A recent and dramatic shift in how people work has led to increased demand for direct collaboration across many departments of a business, and building developers must be mindful of this. Here are three important things to consider in the conceptual or design phase:
#1: Build a Space to Facilitate Collaboration
As a real estate developer, it helps to recognize that your new lessee will want optimal physical space and the appropriate amenities. Provide this, and you'll lease your space and grow your bottom line more quickly. If yours is an owner-occupied building, the same applies in today's dynamic workplace.
Modern technology has changed the commercial building world like other industries. Since workers increasingly telecommute and require highly flexible spaces, taking on this new challenge requires a shift in both thought and action.
Property owners should rethink space utilization on a deeper level to account for real changes in tenant needs that ultimately drives marketability. For one, building owners should attempt to increase the portion of space allocated to functional common areas.

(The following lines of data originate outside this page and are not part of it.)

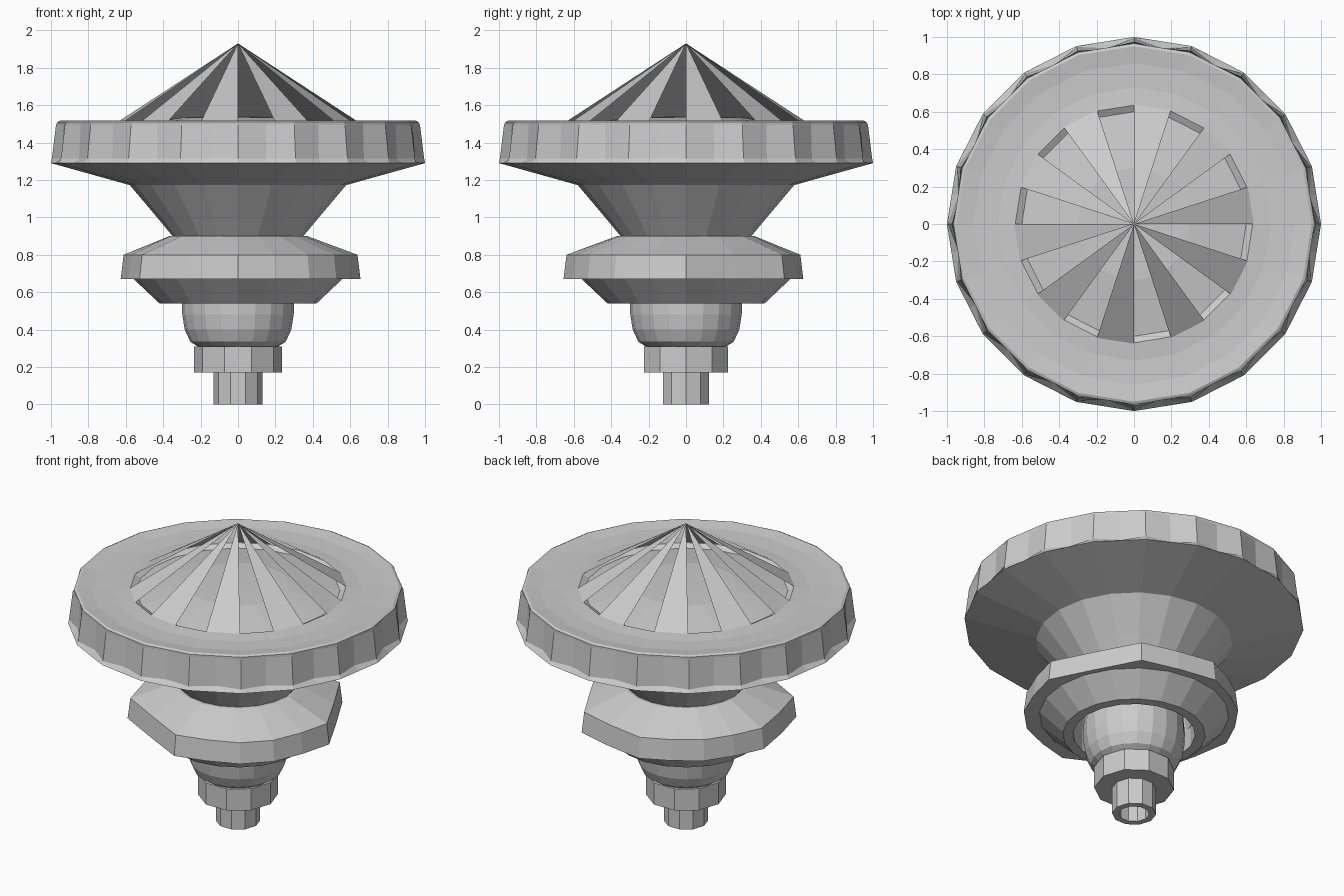
import bpy
import bmesh
from math import sin, cos, pi, radians

if "Cube" in bpy.data.objects:
    bpy.data.objects.remove(bpy.data.objects["Cube"])


def make_object(name, bm):
    bmesh.ops.remove_doubles(bm, verts=bm.verts, dist=1e-5)
    bmesh.ops.recalc_face_normals(bm, faces=bm.faces)
    mesh = bpy.data.meshes.new(name)
    bm.to_mesh(mesh)
    bm.free()
    ob = bpy.data.objects.new(name, mesh)
    bpy.context.collection.objects.link(ob)
    return ob


def loft(name, rings, closed=False):
    """Skin a stack of equally sized point rings."""
    bm = bmesh.new()
    loops = [[bm.verts.new(p) for p in ring] for ring in rings]
    pairs = list(zip(loops, loops[1:]))
    if closed:
        pairs.append((loops[-1], loops[0]))
    n = len(loops[0])
    for a, b in pairs:
        for i in range(n):
            j = (i + 1) % n
            bm.faces.new((a[i], a[j], b[j], b[i]))
    return make_object(name, bm)


def circle(r, z, n):
    return [(r * cos(2 * pi * i / n), r * sin(2 * pi * i / n), z) for i in range(n)]


def lathe(name, profile, n, closed=False):
    return loft(name, [circle(r, z, n) for r, z in profile], closed)


# Hollow tip and collar at the foot
lathe("tip_tube", [(.09, .0), (.13, .0), (.13, .17), (.09, .17)], 10, True)
lathe("collar", [(.09, .17), (.235, .17), (.235, .31), (.09, .31)], 10, True)

# Rounded bowl that rises into the lobed ring
lathe("bowl", [(.001, .30), (.20, .30), (.255, .335), (.285, .40), (.298, .48),
               (.30, .56), (.29, .68), (.001, .68)], 20)

# Open skirt under the lobed ring
lathe("skirt", [(.36, .54), (.42, .54), (.56, .672), (.36, .672)], 20, True)

# Lobed ring: uneven outline, mirrored about the front-right diagonal
half = [(-36, .65), (-18, .635), (0, .655), (27, .585), (54, .65), (76, .605),
        (99, .635), (117, .61)]
outline = half + [(135, .615)] + [(270 - a, r) for a, r in reversed(half)]


def lobe_ring(scale, z):
    return [(r * scale * cos(radians(a)), r * scale * sin(radians(a)), z)
            for a, r in outline]


def round_ring(r, z):
    return [(r * cos(radians(a)), r * sin(radians(a)), z) for a, _ in outline]


loft("lobed_ring", [round_ring(.36, .67), lobe_ring(1, .67), lobe_ring(.975, .80),
                    round_ring(.37, .90), round_ring(.33, .90)], True)

# Flared neck
lathe("neck", [(.30, .88), (.35, .90), (.42, .985), (.585, 1.18), (.30, 1.18)], 20)


# Broad disc with a scalloped rim and a shallow recess on top
def scallop(r_peak, r_mid, z):
    return [((r_peak, r_mid)[i % 2] * cos(pi * i / 20),
             (r_peak, r_mid)[i % 2] * sin(pi * i / 20), z) for i in range(40)]


def flat20(r, z):
    return scallop(r, r * cos(pi / 20), z)


loft("disc", [flat20(.001, 1.17), flat20(.57, 1.17), flat20(1.0, 1.29),
              scallop(.995, .952, 1.315), scallop(.973, .945, 1.495),
              flat20(.965, 1.51), flat20(.95, 1.517), flat20(.86, 1.505),
              flat20(.73, 1.502), flat20(.635, 1.51), flat20(.60, 1.49),
              flat20(.30, 1.535), flat20(.001, 1.54)])

# Ten separate blades meeting at the peak, with gaps between them
bm = bmesh.new()
for k in range(0, 20, 2):
    a, b = 2 * pi * k / 20, 2 * pi * (k + 1) / 20
    peak = bm.verts.new((0, 0, 1.93))
    p = [bm.verts.new((.64 * cos(t), .64 * sin(t), 1.512)) for t in (a, b)]
    bm.faces.new((peak, p[0], p[1]))
make_object("cone_blades", bm)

Additionally, a new building design, should take into consideration the need for workstation phone booths, and build fewer private offices to accommodate this new collaborative work environment.
One of the most cost-effective ways to free up space is to replace cubes with couches, standing desks, and even larger hallways. Casual seating areas to accommodate a small team can be placed throughout a facility to encourage cross-functional collaboration.
Facilities that feature move-in ready collaborative space are much more attractive to today's new technology companies.
#2: Offer Maximum Flexibility
Tenants are increasingly demanding a high degree of flexibility due to changes brought on by digital technology. Companies often need to house a significant number of workers for shorter periods of time as consultants, telecommuters, and flexible workers are hired for projects.
Consequently, tenants want a space that can expand during peak periods while being efficient and tidy once operations return to normal. To accommodate what new lessee may want, think about a space that can accommodate several meeting areas, a copying facility, and various options for food preparation.
#3: Use the Right Technology
Widespread smartphone use and the internet of things are introducing fundamental changes to the way tenants think of security in an office space. More frequently companies are relying on smartphones applications that can easily and securely grant and remove access privileges.
Online ordering is also on the rise, so make sure there’s a reliable and safe way to control how deliveries get in and out of your building. Companies also expect state-of-the-art video conferencing capabilities. Therefore, you need to look into providing reliable 5G, webcams, managed network security, and other crucial technologies.